The House on Monday rejected an amendment that would have voided the legislation if the federal government withholds education funding because of the law. But the bill's sponsor, Republican Rep. John Fuller, said he supports a change that would require the state to carry out a full appeals process before voiding the legislation if federal officials withhold money.
The bill heads next to a conference committee, where members of the House and Senate will discuss the proposed amendment.
The push for the change stems from President Joe Biden's executive order prohibiting discrimination on the basis of gender identity. Supporters of the amendment say that without a change, Montana could lose millions in education funding if it is found to violate the federal policy.
Similar bans have been introduced in more than 20 states this year. Republican governors in Arkansas, Tennessee and Mississippi signed them into law this month — without nullification clauses like the one being considered in Montana. A federal court blocked a similar law in Idaho last year.
Supporters of the measure assert that transgender girls have an advantage when playing on girls' sports teams. Opponents say the bills hurt transgender athletes' physical and emotional well-being as well as states' economies.

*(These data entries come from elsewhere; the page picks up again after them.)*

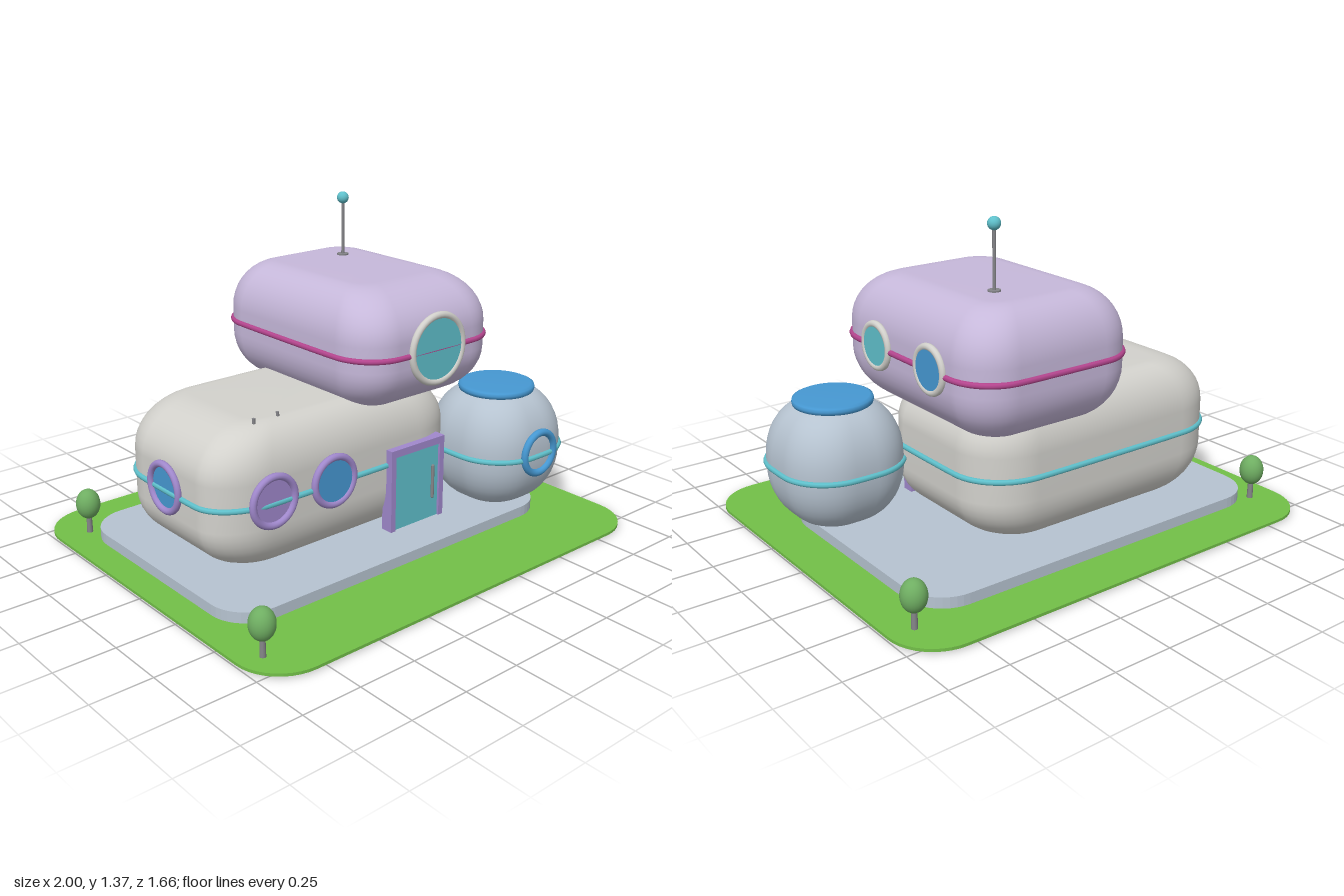
import * as THREE from 'three';

const mat = (name, color) => new THREE.MeshStandardMaterial({ name, color });

export function createModel() {
  const root = new THREE.Group();
  root.name = 'podHouse';
  const M = {
    grass: mat('grassGreen', 0x72bf48),
    leaf: mat('leafGreen', 0x6fae62),
    slab: mat('paleBlueGrey', 0xb6c3d0),
    white: mat('warmWhite', 0xd2d1cc),
    lilac: mat('lilac', 0xc6b8da),
    purple: mat('purple', 0xa088cc),
    teal: mat('teal', 0x5fc0cb),
    blue: mat('blue', 0x4698d2),
    magenta: mat('magenta', 0xb5468f),
    metal: mat('metalGrey', 0x858589),
  };

  const add = (name, geo, material, x = 0, y = 0, z = 0, parent = root) => {
    const m = new THREE.Mesh(geo, material);
    m.name = name;
    m.position.set(x, y, z);
    parent.add(m);
    return m;
  };

  // Flat plate with rounded corners, bottom at y0
  const plate = (name, material, x0, x1, z0, z1, y0, y1, r) => {
    const s = new THREE.Shape();
    const w = (x1 - x0) / 2, d = (z1 - z0) / 2;
    s.absarc(w - r, d - r, r, 0, Math.PI / 2);
    s.absarc(-w + r, d - r, r, Math.PI / 2, Math.PI);
    s.absarc(-w + r, -d + r, r, Math.PI, Math.PI * 1.5);
    s.absarc(w - r, -d + r, r, Math.PI * 1.5, Math.PI * 2);
    const g = new THREE.ExtrudeGeometry(s, { depth: y1 - y0, bevelEnabled: false, curveSegments: 5 });
    g.rotateX(-Math.PI / 2);
    return add(name, g, material, (x0 + x1) / 2, y0, (z0 + z1) / 2);
  };

  // Rounded-rectangle outline of a pod, shrunk by f (0 = widest, 1 = top or bottom)
  const N = 10;
  const outline = (p, f, y) => {
    const x0 = p.x[0] + p.ix * f, x1 = p.x[1] - p.ix * f;
    const z0 = p.z[0] + p.ib * f, z1 = p.z[1] - p.if * f;
    const k = 1 - 0.6 * f, pts = [];
    for (let q = 0; q < 4; q++) {
      const right = q === 0 || q === 3, front = q < 2;
      const rx = p.rx * k, rz = (front ? p.rf : p.rb) * k;
      const cx = right ? x1 - rx : x0 + rx, cz = front ? z1 - rz : z0 + rz;
      for (let j = 0; j <= N; j++) {
        const a = (q + j / N) * Math.PI / 2;
        pts.push(new THREE.Vector3(cx + rx * Math.cos(a), y, cz + rz * Math.sin(a)));
      }
    }
    return pts;
  };

  // Soft pod skinned through stacked outlines, with a trim tube round its waist
  const pod = (name, p, material, trimMaterial, trimY) => {
    const [y0, y1] = p.y, V = 10, rings = [];
    for (let i = 0; i <= V; i++) {
      const t = (1 - i / V) * Math.PI / 2;
      rings.push(outline(p, 1 - Math.cos(t), y0 + p.rv * (1 - Math.sin(t))));
    }
    for (let i = 0; i <= V; i++) {
      const t = (i / V) * Math.PI / 2;
      rings.push(outline(p, 1 - Math.cos(t), y1 - p.rv * (1 - Math.sin(t))));
    }
    const n = rings[0].length, pts = rings.flat(), idx = [];
    const cx = (p.x[0] + p.x[1]) / 2, cz = (p.z[0] + p.z[1]) / 2;
    const bottom = pts.push(new THREE.Vector3(cx, y0, cz)) - 1;
    const top = pts.push(new THREE.Vector3(cx, y1, cz)) - 1;
    const last = (rings.length - 1) * n;
    for (let j = 0; j < n; j++) {
      const j2 = (j + 1) % n;
      for (let k = 0; k < rings.length - 1; k++) {
        const a = k * n + j, b = k * n + j2;
        idx.push(a, a + n, b, b, a + n, b + n);
      }
      idx.push(bottom, j, j2, top, last + j2, last + j);
    }
    const g = new THREE.BufferGeometry().setFromPoints(pts);
    g.setIndex(idx);
    g.computeVertexNormals();
    add(name, g, material);
    const curve = new THREE.CatmullRomCurve3(outline(p, 0, trimY), true);
    add(name + 'Trim', new THREE.TubeGeometry(curve, 140, 0.012, 8, true), trimMaterial);
  };

  // Round window facing +z, turned about y
  const porthole = (name, ringMat, glassMat, R, r, x, y, z, turn = 0, glassZ = 0.005) => {
    const g = new THREE.Group();
    g.name = name;
    g.position.set(x, y, z);
    g.rotation.y = turn;
    add('windowRing', new THREE.TorusGeometry((R + r) / 2, (R - r) / 2, 12, 40), ringMat, 0, 0, 0, g);
    if (glassMat) {
      const disc = new THREE.CylinderGeometry(r + 0.006, r + 0.006, 0.04, 36).rotateX(Math.PI / 2);
      add('windowGlass', disc, glassMat, 0, 0, glassZ - 0.02, g);
    }
    root.add(g);
  };

  // Ground and foundation
  plate('lawn', M.grass, -1, 1, -0.83, 0.83, 0.008, 0.02, 0.2);
  plate('foundation', M.slab, -0.88, 0.81, -0.62, 0.48, 0.02, 0.065, 0.17);
  add('doorstep', new THREE.BoxGeometry(0.32, 0.012, 0.08), M.metal, 0.18, 0.006, 0.3);

  // Three pods
  pod('mainPod', { x: [-0.795, 0.455], y: [0.065, 0.655], z: [-0.485, 0.272],
    ix: 0.25, if: 0.14, ib: 0.15, rx: 0.24, rf: 0.17, rb: 0.22, rv: 0.2 }, M.white, M.teal, 0.36);
  pod('upperPod', { x: [-0.15, 0.612], y: [0.583, 1.09], z: [-0.648, 0.345],
    ix: 0.18, if: 0.23, ib: 0.16, rx: 0.18, rf: 0.19, rb: 0.18, rv: 0.2 }, M.lilac, M.magenta, 0.835);
  pod('sidePod', { x: [0.42, 0.942], y: [0.062, 0.565], z: [0.008, 0.53],
    ix: 0.165, if: 0.165, ib: 0.165, rx: 0.21, rf: 0.21, rb: 0.21, rv: 0.23 }, M.slab, M.teal, 0.31);

  // Side pod roof cap with a rounded rim
  const cap = [[0, 0], [0.15, 0], [0.163, 0.008], [0.166, 0.02], [0.163, 0.032], [0.15, 0.038], [0, 0.038]];
  add('roofCap', new THREE.LatheGeometry(cap.map(c => new THREE.Vector2(...c)), 40), M.blue, 0.68, 0.545, 0.27);

  // Windows
  const side = Math.PI / 2;
  porthole('mainWindowOuter', M.purple, M.purple, 0.115, 0.085, -0.555, 0.375, 0.28, 0, -0.002);
  porthole('mainWindowInner', M.purple, M.blue, 0.115, 0.085, -0.255, 0.375, 0.28, 0, 0.006);
  porthole('mainWindowEnd', M.purple, M.blue, 0.112, 0.083, -0.803, 0.375, -0.1, -side, -0.002);
  porthole('upperWindowFront', M.white, M.teal, 0.155, 0.125, 0.23, 0.84, 0.35, 0, 0.008);
  porthole('upperWindowSideA', M.white, M.teal, 0.1, 0.072, 0.616, 0.84, 0.02, side, 0.01);
  porthole('upperWindowSideB', M.white, M.blue, 0.1, 0.072, 0.616, 0.84, -0.345, side, 0.01);
  porthole('sideWindow', M.blue, null, 0.107, 0.075, 0.68, 0.325, 0.53);

  // Door: frame with opening, panel and handle
  const frame = new THREE.Shape();
  [[-0.15, 0], [-0.125, 0], [-0.125, 0.33], [0.125, 0.33], [0.125, 0], [0.15, 0], [0.15, 0.362], [-0.15, 0.362]]
    .forEach(([x, y], i) => (i ? frame.lineTo(x, y) : frame.moveTo(x, y)));
  add('doorFrame', new THREE.ExtrudeGeometry(frame, { depth: 0.055, bevelEnabled: false }), M.purple, 0.18, 0.066, 0.25);
  add('doorPanel', new THREE.BoxGeometry(0.25, 0.33, 0.05), M.teal, 0.18, 0.231, 0.27);
  add('doorHandle', new THREE.CapsuleGeometry(0.007, 0.14, 4, 10), M.metal, 0.265, 0.235, 0.306);

  // Antenna and roof vents
  add('antennaFoot', new THREE.CylinderGeometry(0.025, 0.025, 0.008, 20), M.metal, 0.33, 1.092, -0.355);
  add('antennaRod', new THREE.CylinderGeometry(0.007, 0.007, 0.25, 12), M.metal, 0.33, 1.21, -0.355);
  add('antennaBall', new THREE.SphereGeometry(0.026, 20, 14), M.teal, 0.33, 1.344, -0.355);
  for (const x of [-0.545, -0.43])
    add('roofVent', new THREE.CylinderGeometry(0.007, 0.007, 0.04, 10), M.metal, x, 0.65, 0.145);

  // Trees
  for (const [x, z] of [[-0.87, -0.605], [0.895, -0.64], [-0.905, 0.66]]) {
    const t = new THREE.Group();
    t.name = 'tree';
    t.position.set(x, 0.015, z);
    add('trunk', new THREE.CylinderGeometry(0.011, 0.013, 0.09, 10), M.metal, 0, 0.045, 0, t);
    add('foliage', new THREE.SphereGeometry(0.051, 24, 16).scale(1, 1.27, 1), M.leaf, 0, 0.135, 0, t);
    root.add(t);
  }
  return root;
}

Also Monday, the Montana House voted 54-46 in favor of a bill requiring a person to have gender reassignment surgery before changing the sex on their birth certificate.
Supporters of that measure say birth certificates contain vital statistics and should be based on the facts at the time of birth, while opponents argue that it constitutes an attack on an already marginalized group.
That bill heads next to the desk of Gov. Greg Gianforte. The governor has not commented on whether he would sign either of the measures.